Maurice Pialat

French Filmmaker

Maurice Pialat, 77, a French filmmaker who won the Cannes Film Festival's coveted Palme d'Or in 1987 for "Under Satan's Sun," a tale about a monk's encounter with the devil, died Jan. 11 at his home in Paris. He had hypertension and kidney ailments.

The movie, adapted from a novel by Georges Bernanos, starred Ge{acute}rard Depardieu as the clergyman and Sandrine Bonnaire as a girl representing both purity and moral corruption.

Mr. Pialat directed 11 films in a career stretching over four decades. He made his last movie, "Le Garc{cedil}u," in 1995.

Charles "Carel" Sternberg

Refugee Relief Official

Charles "Carel" Sternberg, 91, a former refugee who served as executive director of the International Rescue Committee, the leading nonsectarian voluntary agency for refugee relief, for 20 years before retiring in 1985, died of pneumonia Jan. 16 at a hospital in Forest Hills, N.Y.

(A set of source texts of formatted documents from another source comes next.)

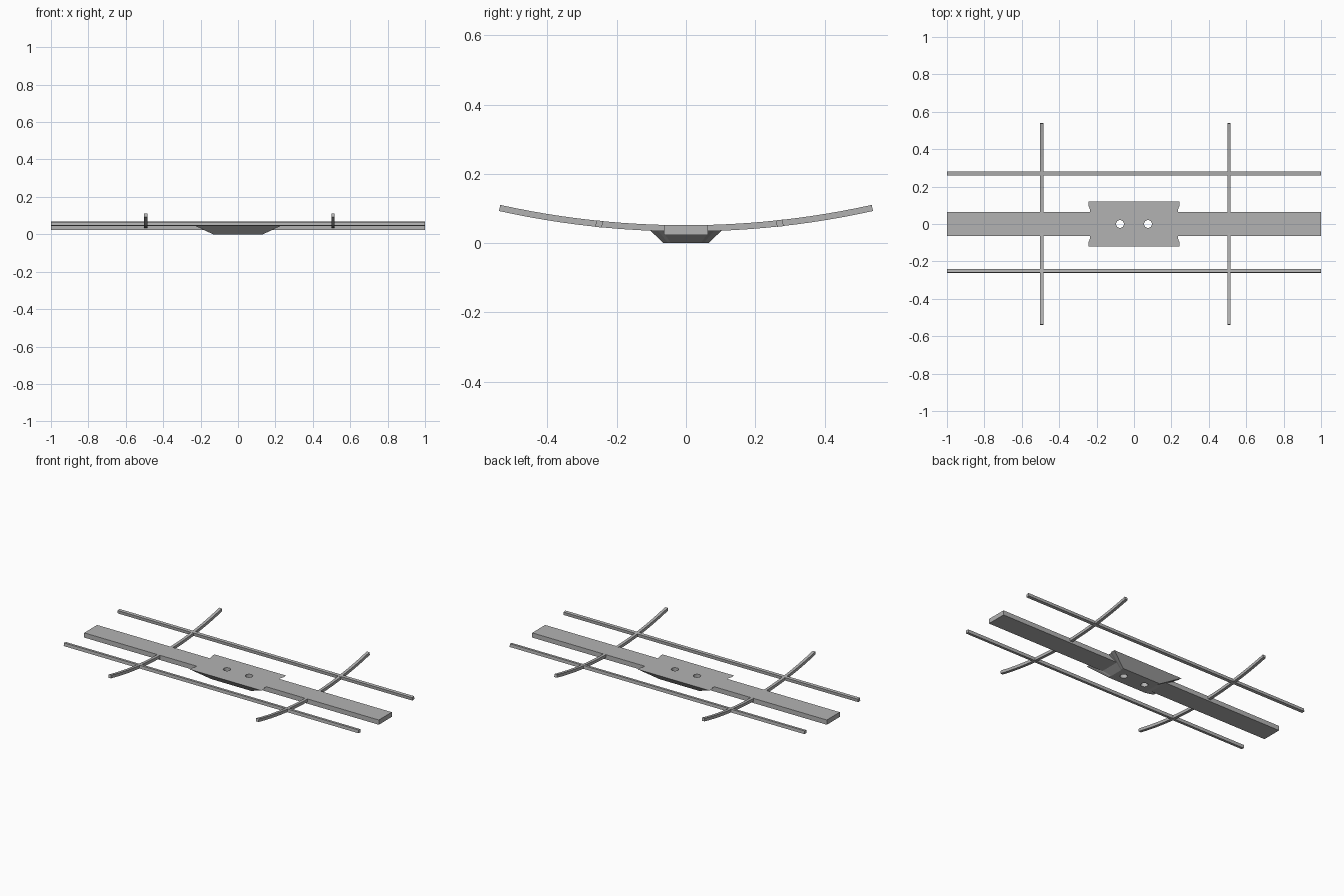
import bpy, bmesh, math
from mathutils import Matrix

if "Cube" in bpy.data.objects:
    bpy.data.objects.remove(bpy.data.objects["Cube"])

grey = bpy.data.materials.new("plain_grey")
grey.use_nodes = True
grey.diffuse_color = (0.45, 0.45, 0.45, 1)
grey.node_tree.nodes["Principled BSDF"].inputs["Base Color"].default_value = grey.diffuse_color


def finish(name, bm):
    bmesh.ops.recalc_face_normals(bm, faces=bm.faces)
    mesh = bpy.data.meshes.new(name)
    bm.to_mesh(mesh)
    bm.free()
    mesh.materials.append(grey)
    obj = bpy.data.objects.new(name, mesh)
    bpy.context.collection.objects.link(obj)
    return obj


def loft(name, loops):
    """Skin between matching loops and cap both ends."""
    bm = bmesh.new()
    rings = [[bm.verts.new(p) for p in loop] for loop in loops]
    n = len(rings[0])
    for a, b in zip(rings, rings[1:]):
        for i in range(n):
            j = (i + 1) % n
            bm.faces.new((a[i], a[j], b[j], b[i]))
    bm.faces.new(rings[0])
    bm.faces.new(rings[-1])
    return finish(name, bm)


TOP, LOW, HALF_W = 0.052, 0.023, 0.063

# Central plank: two arms whose inner ends meet the sloped hub
for side, label in ((1, "left"), (-1, "right")):
    profile = [(0.177, LOW), (1, LOW), (1, TOP), (0.236, TOP)]
    loft("plank_arm_" + label,
         [[(side * x, y, z) for x, z in profile] for y in (-HALF_W, HALF_W)])

# Hub: tapered block with slightly flared corners
quarter = [(0.236, 0.08), (0.243, 0.095), (0.243, 0.12)]
outline = (quarter + [(-x, y) for x, y in reversed(quarter)]
           + [(-x, -y) for x, y in quarter] + [(x, -y) for x, y in reversed(quarter)])
hub = loft("hub", [[(x * 0.55, y * 0.54, 0) for x, y in outline],
                   [(x, y, TOP) for x, y in outline]])

# Two bolt holes through the hub
bm = bmesh.new()
for x in (-0.075, 0.075):
    bmesh.ops.create_cone(bm, cap_ends=True, segments=16, radius1=0.021, radius2=0.021,
                          depth=0.3, matrix=Matrix.Translation((x, 0, 0.03)))
cutter = finish("hole_cutter", bm)
cutter.hide_render = True
cutter.hide_viewport = True
cutter.display_type = 'WIRE'
cut = hub.modifiers.new("holes", 'BOOLEAN')
cut.operation = 'DIFFERENCE'
cut.solver = 'EXACT'
cut.object = cutter
bpy.context.view_layer.objects.active = hub
hub.select_set(True)
bpy.ops.object.modifier_apply(modifier=cut.name)
bpy.data.objects.remove(cutter)

# Curved cross ribs
RADIUS, THICK = 2.5, 0.018
END = math.asin(0.54 / RADIUS)
for x, label in ((0.508, "left"), (-0.494, "right")):
    loops = []
    for i in range(25):
        a = END * (i / 12 - 1)
        loops.append([(x + dx, r * math.sin(a), 0.0515 - THICK + RADIUS - r * math.cos(a))
                      for dx, r in ((-0.009, RADIUS), (0.009, RADIUS),
                                    (0.009, RADIUS - THICK), (-0.009, RADIUS - THICK))])
    loft("cross_rib_" + label, loops)

# Long side rods, tilted to follow the ribs
for y, label in ((-0.251, "front"), (0.271, "back")):
    tilt = math.asin(y / RADIUS)
    z = 0.0425 + RADIUS * (1 - math.cos(tilt))
    bm = bmesh.new()
    bmesh.ops.create_cube(bm, size=1, matrix=Matrix.Translation((0, y, z))
                          @ Matrix.Rotation(tilt, 4, 'X')
                          @ Matrix.Diagonal((2, 0.019, 0.019, 1)))
    finish("side_rod_" + label, bm)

Mr. Sternberg graduated from Charles University in his native Czechoslovakia and worked for 20th Century Fox in Prague before fleeing from the Nazis to France in 1938. He later fled France after the Germans invaded that country and served in the U.S. Army during World War II.

In 1946, he joined the IRC in New York. After serving in Germany as a caseworker, he returned to New York in 1947 and became the organization's executive director in 1965.

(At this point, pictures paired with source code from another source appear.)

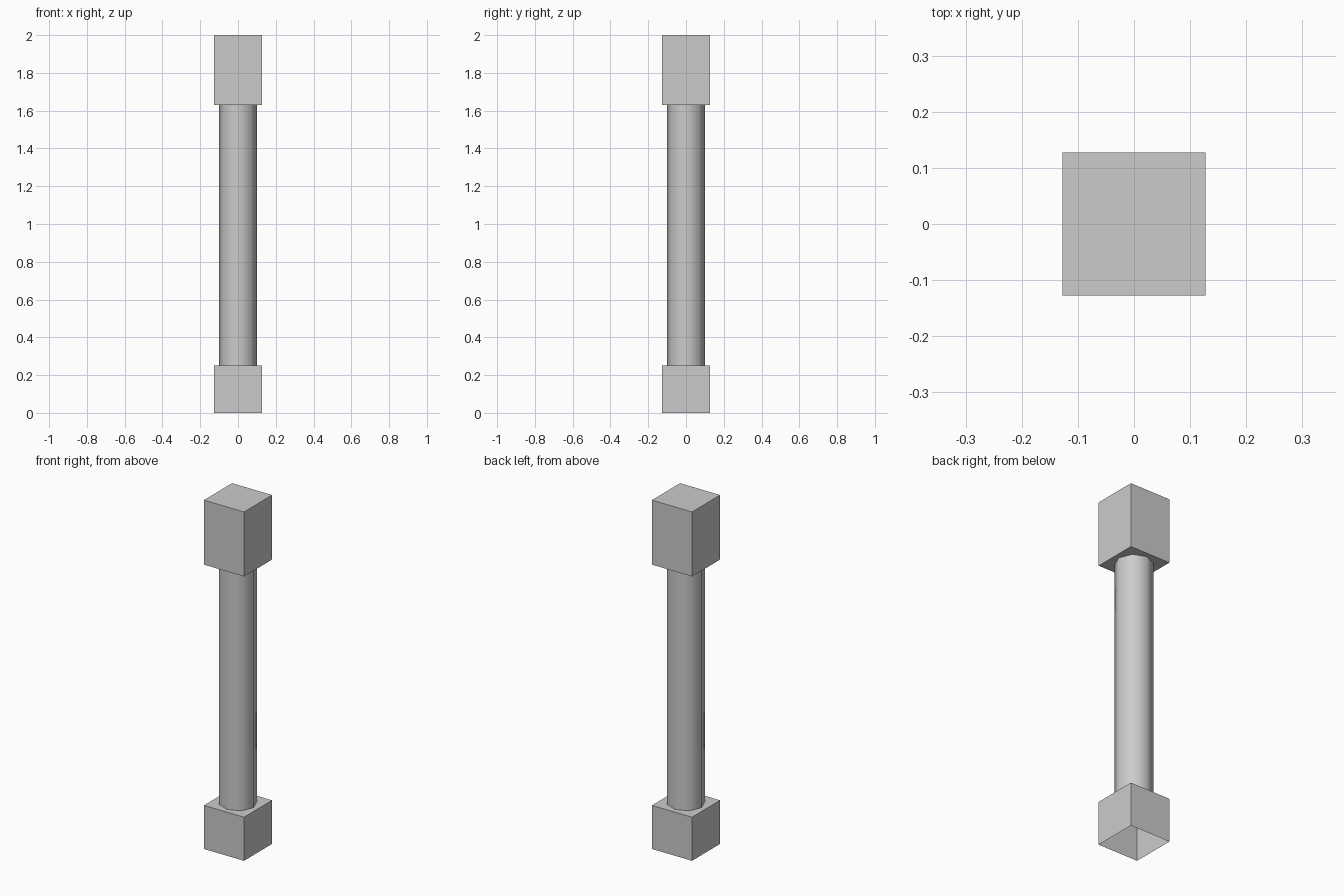
import bpy
import bmesh
from mathutils import Matrix

HALF = 0.127      # half width of the square blocks
BASE_TOP = 0.25
CAP_BOTTOM = 1.63
TOP = 2.0
RADIUS = 0.1
SIDES = 8

cube = bpy.data.objects.get("Cube")
if cube:
    bpy.data.objects.remove(cube, do_unlink=True)

stone = bpy.data.materials.new("stone grey")
stone.use_nodes = True
grey = (0.6, 0.6, 0.6, 1.0)
stone.diffuse_color = grey
stone.node_tree.nodes["Principled BSDF"].inputs["Base Color"].default_value = grey


def add_part(name, bm):
    mesh = bpy.data.meshes.new(name)
    bm.to_mesh(mesh)
    bm.free()
    mesh.materials.append(stone)
    part = bpy.data.objects.new(name, mesh)
    bpy.context.collection.objects.link(part)
    return part


def block(name, bottom, top, open_bottom=False):
    bm = bmesh.new()
    bmesh.ops.create_cube(bm, size=1)
    bmesh.ops.scale(bm, vec=(2 * HALF, 2 * HALF, top - bottom), verts=bm.verts)
    bmesh.ops.translate(bm, vec=(0, 0, (top + bottom) / 2), verts=bm.verts)
    if open_bottom:
        bm.normal_update()
        floor = [f for f in bm.faces if f.normal.z < -0.5]
        bmesh.ops.delete(bm, geom=floor, context="FACES")
    return add_part(name, bm)


# Square blocks: the base is an open shell underneath
block("base_block", 0, BASE_TOP, open_bottom=True)
block("top_block", CAP_BOTTOM, TOP)

# Eight-sided shaft with smooth shading, corners on the x and y axes
bm = bmesh.new()
bmesh.ops.create_cone(
    bm, segments=SIDES, radius1=RADIUS, radius2=RADIUS,
    depth=CAP_BOTTOM - BASE_TOP, cap_ends=False,
    matrix=Matrix.Translation((0, 0, (CAP_BOTTOM + BASE_TOP) / 2)))
for face in bm.faces:
    face.smooth = True
add_part("column_shaft", bm)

Sir Anthony Havelock-Allan

Movie Producer

Sir Anthony Havelock-Allan, 98, a prolific movie producer during the 1940s who was a past chairman of the British Film Academy, died Jan. 11 in London. The cause of death was not reported.

Sir Anthony made several well-regarded wartime propaganda films in the 1940s. In 1942, he worked with Noel Coward and David Lean on "In Which We Serve" and produced "Unpublished Story" and in 1944 helped adapt "This Happy Breed."

He established the production company Cineguild in 1943 and produced movies including "Blithe Spirit" in 1945 and "Brief Encounter" and "Great Expectations" in 1946. He received best-screenplay Oscar nominations for "Brief Encounter" and "Great Expectations." Other credits included "Blanche Fury" in 1947, "The Small Voice" in 1948 and "Orders to Kill" in 1958.

William T. Cloney

Race Director

William T. Cloney, 91, who oversaw the growth of the Boston Marathon from a race of 147 men into an international event drawing thousands of male and female runners, died Jan. 16 in a hospital in Weymouth, Mass. The cause of death was not reported.

Mr. Cloney, who was race director from 1947 to 1982 and president of the Boston Athletic Association from 1964 to 1982, served during an era in which women gained the right to compete in the Marathon.

Under Mr. Cloney, a former Boston newspaper sports reporter and editor, the marathon established qualifying times in the early 1970s. He oversaw the race's rapid growth during the running boom of the late 1970s and early 1980s.